The proposal would affect school districts that join the Alaska School Activities Association (ASAA), which regulates Alaska’s high school sports.
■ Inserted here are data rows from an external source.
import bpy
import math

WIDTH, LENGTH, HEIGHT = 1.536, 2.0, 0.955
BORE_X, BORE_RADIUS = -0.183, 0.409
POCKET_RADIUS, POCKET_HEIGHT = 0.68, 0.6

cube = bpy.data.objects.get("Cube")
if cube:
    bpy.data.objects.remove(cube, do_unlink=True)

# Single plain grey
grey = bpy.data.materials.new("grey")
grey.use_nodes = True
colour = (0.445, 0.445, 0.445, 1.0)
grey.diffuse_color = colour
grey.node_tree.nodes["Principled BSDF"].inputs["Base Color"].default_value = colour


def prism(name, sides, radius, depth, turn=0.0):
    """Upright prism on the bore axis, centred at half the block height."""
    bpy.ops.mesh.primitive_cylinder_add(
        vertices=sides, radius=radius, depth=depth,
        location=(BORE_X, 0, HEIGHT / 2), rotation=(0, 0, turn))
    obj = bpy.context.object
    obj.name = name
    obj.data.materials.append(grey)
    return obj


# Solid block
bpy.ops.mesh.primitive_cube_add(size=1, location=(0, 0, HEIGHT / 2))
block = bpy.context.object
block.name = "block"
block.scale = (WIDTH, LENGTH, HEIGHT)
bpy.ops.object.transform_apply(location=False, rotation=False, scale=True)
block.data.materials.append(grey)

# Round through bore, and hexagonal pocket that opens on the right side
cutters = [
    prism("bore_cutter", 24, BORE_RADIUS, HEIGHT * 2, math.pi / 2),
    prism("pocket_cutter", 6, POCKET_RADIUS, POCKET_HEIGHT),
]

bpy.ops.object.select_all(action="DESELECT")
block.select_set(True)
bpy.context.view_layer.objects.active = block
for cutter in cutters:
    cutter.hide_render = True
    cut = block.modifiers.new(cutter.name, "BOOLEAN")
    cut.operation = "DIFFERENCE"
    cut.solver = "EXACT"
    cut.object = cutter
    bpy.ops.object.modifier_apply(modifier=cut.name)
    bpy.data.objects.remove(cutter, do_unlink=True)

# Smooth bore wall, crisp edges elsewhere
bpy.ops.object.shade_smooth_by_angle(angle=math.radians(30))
The director of the ASAA said that the rule would likely result in the association creating one division for girls and another division for “all other students,” according to the Anchorage Daily News.

One Alaska district, the Matanuska-Susitna Borough School District, has already adopted a policy requiring athletes to compete based on their actual sex.

A spokesperson for the Alaska Department of Education told the Anchorage Daily News that the department “does not have a specific date” for when the proposal would come into effect. After Taylor’s department reviews the measure, it must be filed with the lieutenant governor’s office and would take effect 30 days after being filed, according to the newspaper. 

Republican Alaska Sen. Shelley Hughes told the Anchorage Daily News that she was “elated with the victory.” “I am glad to see that we have a policy on our books,” she said. “Now, we will have to see what the courts will do.”

Bills to protect fairness in women’s sports have repeatedly failed in Alaska, where the state legislature is divided between a Republican-controlled House and a Democratic-controlled Senate.

At least 23 other states have passed laws limiting male athletes from competing on female teams amid widespread backlash over gender-confused males dominating women’s and girls’ sports in recent years.

The International Powerlifting Federation last month announced new regulations on so-called “transgender” athletes after male powerlifter “Anne” Andres set a Canadian women’s national record.